Benefits plan managers revealed several major shifts in plan emphasis this year, reports global insurance brokerage Hub International Ltd.’s third annual barometer survey The top priority expressed by the 300 benefits professionals surveyed remained managing the cost of benefits plans. But other results of the survey indicate that cost containment and other priorities of the past – including government compliance, catering to millennials and identifying new cost reduction methods – don’t have the same urgency they once did.
These and other trends spotted in the survey are largely the result of two factors, says Mike Barone, Hub’s North American president of employee benefits: the ongoing economic recovery and the war for talent. Which, he notes, are closely related. “The economy has put more pressure on human resources’ responsibility for recruiting human capital and talent development. Depending on where you are, you have unemployment rates near zero. It’s hard not to focus on anything else.”
But, Barone says, those in HR continue to resist multi-year strategic planning. According to the survey results, two-thirds are still planning a year at a time. This he finds frustrating, because adopting a multi-year strategy is the best way to achieve the results HR people claim to be pursuing. “Winning the war for talent acquisition and retention relies upon developing an integrated benefits strategy to support talent you have and attract the talent you want,” he says. “It’s a 1+1=3 paradigm.”
Why does the trend to short-term planning persist? Two factors, he suggestes: C-Suite’s pressure to recruit as the top HR priority; and “it’s the way we have always done it” mindsets, particularly in the case of more-veteran personnel.
Sadly, most companies could easily make the shift to long-term planning simply by committing to invest time and effort in a couple of elements in the plan each year. “If you said you were going to think about this over a three year period and allocate a portion of your time every year listening to brokers and planners, you would start coming up with strategies for each area,” Barone says. “Tackle two a year. Then you are going to hit a lot of best-in-class new trends. New ideas will begin to work for your business.”

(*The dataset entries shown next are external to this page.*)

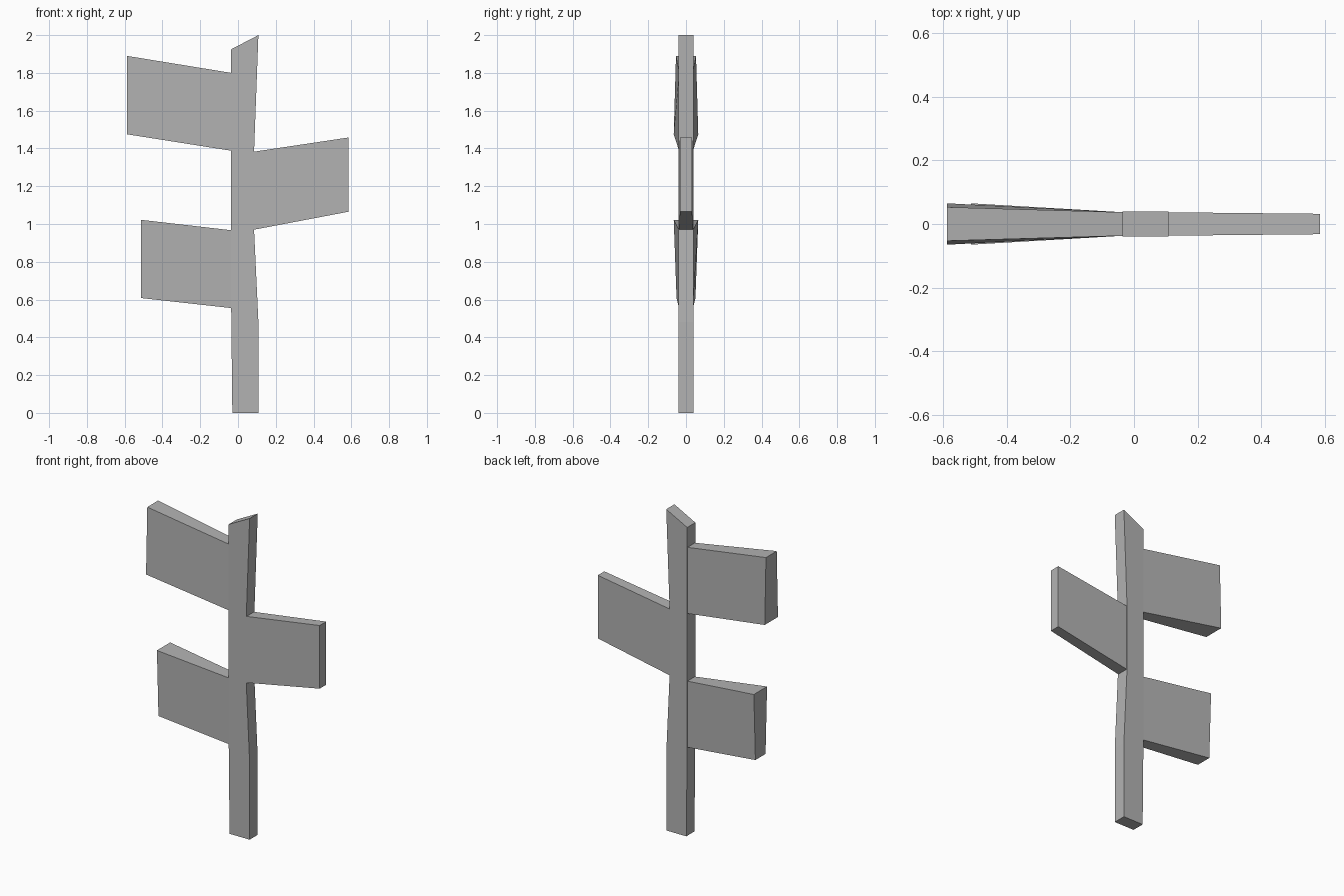
import bpy

if "Cube" in bpy.data.objects:
    bpy.data.objects.remove(bpy.data.objects["Cube"])

grey = bpy.data.materials.new("plain grey")
grey.diffuse_color = (0.45, 0.45, 0.45, 1)
grey.use_nodes = True
grey.node_tree.nodes["Principled BSDF"].inputs["Base Color"].default_value = grey.diffuse_color


def slab(name, outline, open_edge=None):
    """Slab from an x, z, half-depth outline, counter-clockwise from the front."""
    n = len(outline)
    verts = [(x, -d, z) for x, z, d in outline] + [(x, d, z) for x, z, d in outline]
    faces = [tuple(range(n)), tuple(range(2 * n - 1, n - 1, -1))]
    for i in range(n):
        j = (i + 1) % n
        if i != open_edge:
            faces.append((i, i + n, j + n, j))
    mesh = bpy.data.meshes.new(name)
    mesh.from_pydata(verts, [], faces)
    mesh.materials.append(grey)
    obj = bpy.data.objects.new(name, mesh)
    bpy.context.collection.objects.link(obj)
    return obj


# Upright post with a slanted top and a slightly narrowed waist
post = [(-0.03, 0), (0.108, 0), (0.108, 0.48), (0.085, 0.97), (0.085, 1.383),
        (0.108, 2.0), (-0.036, 1.925), (-0.036, 0.555)]
slab("post", [(x, z, 0.04) for x, z in post])

# Boards, each open where it meets the post
slab("upper_left_board", [(-0.036, 1.388, 0.037), (-0.036, 1.8, 0.037),
                          (-0.588, 1.89, 0.053), (-0.588, 1.475, 0.065)][::-1], 2)
slab("lower_left_board", [(-0.036, 0.555, 0.037), (-0.036, 0.967, 0.037),
                          (-0.513, 1.022, 0.065), (-0.513, 0.608, 0.05)][::-1], 2)
slab("right_board", [(0.085, 0.97, 0.037), (0.585, 1.065, 0.032),
                     (0.585, 1.458, 0.032), (0.085, 1.383, 0.037)], 3)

Barone addressed other trends that jumped out from this year’s survey. For instance, the results showed an ongoing decline in the use of benefits to cultivate the coveted millennial worker. Is the honeymoon over?
Not at all, he says. Rather, the needs of the millennial worker have been fully integrated into most benefits packages, making it unnecessary for most HR departments to further fine-tune their packages to attract millennials.
Another notable result: More than half the respondents said they now look to wellness programs to simply improve employee morale. Many no longer demand that wellness plans produce metrics to justify offering the benefit.
Essentially, wellness programs are an accepted and expected part of a progressive company’s package, he says. “If you’re a company with an engagement strategy, I don’t know how you have one without a robust wellness program.Today they are table stakes. It gives leadership an opportunity to say, ‘We care about you and your family.’ Wellness doesn’t have to prove itself any longer through metrics.”
Other results of the survey indicated that HR has yet to convince the C-Suite of the value of existing and emerging technological resources designed to make the job more effective. While 46 percent said they were convinced they could streamline the job with more technical support, more than a third said the C-Suite doesn’t want to pay for such tools.
In general, Barone says, the survey results painted a picture of an improved environment for HR professionals. There is far less concern, and time spent, meeting government regulations with the Affordable Care Act in limbo. Packages generally are more reflective of workforce needs, with more companies offering health savings account options and voluntary benefits to give employee more personal choice in designing their benefits.
But the lack of long-term planning reported by so many respondents represents a major risk going forward as the battle for talent continues to escalate. “To not have an informed strategy around keeping and developing and recruiting talent means you are not pursing being the employer of choice for all employees,” Barone warns. ”Not having a strategy that supports that talent quest is a lost opportunity.”